On Friday, Aug. 6, at approximately 6 pm, I noticed an eerie, multicolored shimmering in the sky over the West Hills. Was this an interdimensional anomaly, or simply the Energy Beings commemorating the anniversary of Hiroshima? Please tell me I didn't miss the long-awaited return of the Mothership. —Sir Nose D'voidoffunk

I wouldn't worry about it, pal; I have a hard time imagining that any returning Mothership would leave without you. That said, my Illuminati masters insist that I provide a scientific cover story for what you saw, so please ignore the rest of this column, and, obviously, keep hoarding zinc.

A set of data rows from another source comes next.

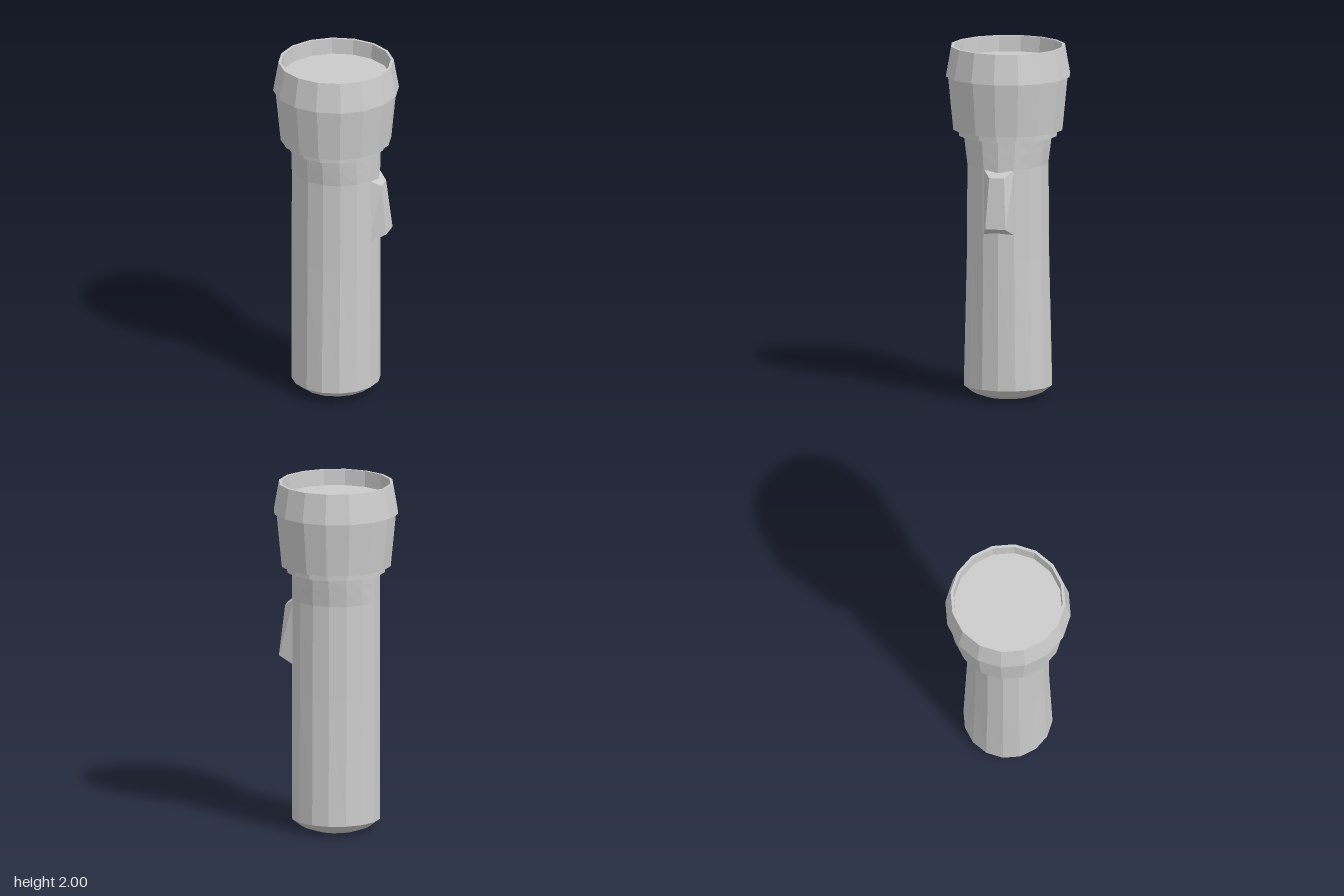
import * as THREE from 'three';

const SIDES = 16;
const material = new THREE.MeshStandardMaterial({ color: 0xcccccc, flatShading: true, side: THREE.DoubleSide });

function addMesh(group, name, geometry) {
  const mesh = new THREE.Mesh(geometry, material);
  mesh.name = name;
  group.add(mesh);
  return mesh;
}

// Faceted turned part from [radius, height] pairs, listed bottom to top.
function turned(profile) {
  return new THREE.LatheGeometry(profile.map(([r, y]) => new THREE.Vector2(r, y)), SIDES);
}

// Barrel: round in x, pinched in z around the grip.
function barrelGeometry() {
  const rings = [
    // radius, height, z squeeze
    [0, 0, 1], [0.13, 0, 1], [0.2, 0.025, 1], [0.252, 0.065, 1],
    [0.252, 0.8, 0.925], [0.252, 1.33, 0.91], [0.252, 1.42, 0.96], [0.252, 1.5, 1],
  ];
  const geometry = turned(rings);
  const pos = geometry.attributes.position;
  for (let i = 0; i < pos.count; i++) {
    pos.setZ(i, pos.getZ(i) * rings[i % rings.length][2]);
  }
  geometry.computeVertexNormals();
  return geometry;
}

// Thumb switch: a box whose outer face is shrunk and sloped.
function switchGeometry() {
  const geometry = new THREE.BoxGeometry(1, 1, 1);
  const pos = geometry.attributes.position;
  for (let i = 0; i < pos.count; i++) {
    const outer = pos.getX(i) > 0;
    const upper = pos.getY(i) > 0;
    const side = Math.sign(pos.getZ(i));
    if (outer) pos.setXYZ(i, upper ? 0.283 : 0.316, upper ? 1.287 : 1.0, side * (upper ? 0.043 : 0.058));
    else pos.setXYZ(i, 0.228, upper ? 1.33 : 0.955, side * 0.088);
  }
  geometry.computeVertexNormals();
  return geometry;
}

export function createModel() {
  const group = new THREE.Group();
  group.name = 'flashlight';

  addMesh(group, 'barrel', barrelGeometry());
  addMesh(group, 'thumbSwitch', switchGeometry());

  // Head: collar, flared housing and tapered rim
  addMesh(group, 'collar', turned([[0.2, 1.49], [0.28, 1.49], [0.28, 1.525]]));
  addMesh(group, 'headHousing', turned([[0.23, 1.525], [0.312, 1.525], [0.342, 1.83]]));
  addMesh(group, 'rim', turned([[0.32, 1.83], [0.355, 1.83], [0.325, 2], [0.309, 2], [0.305, 1.91]]));

  // Lens set down inside the rim
  addMesh(group, 'lens', turned([[0.306, 1.91], [0, 1.91]]));

  return group;
}
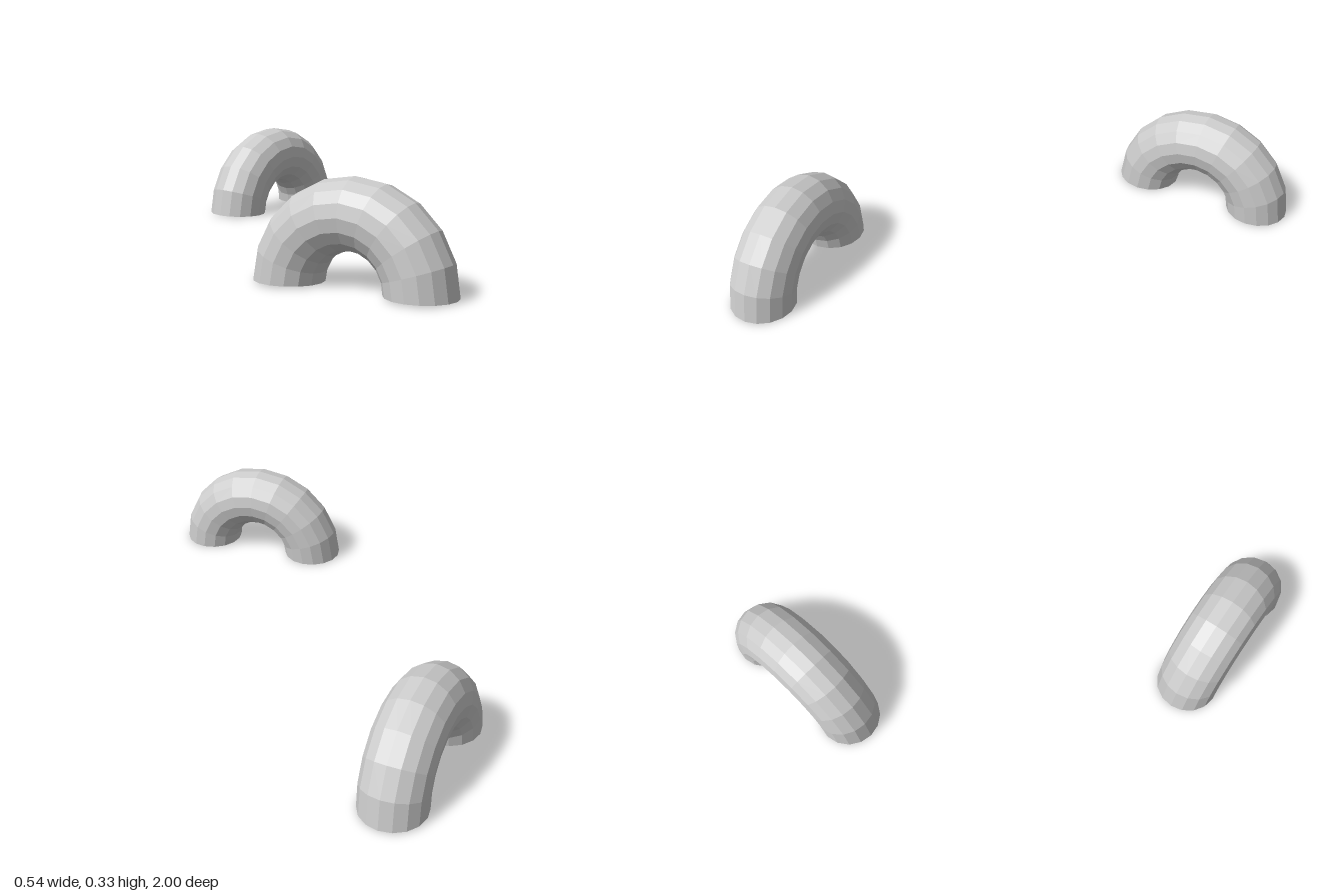
import * as THREE from 'three';

const RING = 0.2145, TUBE = 0.108, SIDES = 16, STEPS = 10;
const YAW = 0.723, LEAN = 0.028;

export function createModel() {
  const model = new THREE.Group();
  const material = new THREE.MeshStandardMaterial({ color: 0xcccccc, flatShading: true });
  const tube = new THREE.TorusGeometry(RING, TUBE, SIDES, STEPS, Math.PI);
  // end disc facing down, its corners matching the tube's sides
  const disc = new THREE.CircleGeometry(TUBE, SIDES).rotateX(Math.PI / 2);

  // two half-ring arches, mirrored front to back and leaning slightly
  for (const side of [1, -1]) {
    const arch = new THREE.Group();
    arch.name = side > 0 ? 'frontArch' : 'backArch';

    const body = new THREE.Mesh(tube, material);
    body.name = 'archTube';
    arch.add(body);

    for (const end of [1, -1]) {
      const cap = new THREE.Mesh(disc, material);
      cap.name = end > 0 ? 'leftFoot' : 'rightFoot';
      cap.position.x = end * RING;
      arch.add(cap);
    }

    arch.rotation.order = 'YXZ';
    arch.rotation.set(-side * LEAN, -side * YAW, 0);
    arch.position.set(0, TUBE * Math.sin(LEAN), side * 0.749);
    model.add(arch);
  }
  return model;
}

The rest of you may be surprised to learn that one doesn't need a tinfoil hat to see the phenomenon Sir Nose describes. It's called a sundog, and a pretty nice one did appear over Portland last weekend. If you saw a bright, shimmering spot of rainbowlike color banding in the clouds about 20 degrees to the left of the sun, that was it.

While confusing a sundog with a communication from the Pleiadians is understandable, I certainly hope no one mistook it for a rainbow. Rainbows, in spite of what the drawings of non-abused children would have you believe, always appear on the opposite side of the sky from the sun, and are a result of sunlight's refraction through water droplets.

Sundogs appear on the same side of the sky as the sun, and are caused by sunlight reflecting off flat ice crystals that have oriented themselves vertically as they fall through the air, which is why they always appear at the same height in the sky as the sun.

The study of sundogs, halos and other such phenomena is called atmospheric optics, a fascinating subject suitable for repelling eligible women of all ages.

Who knew rainbows could be so unromantic?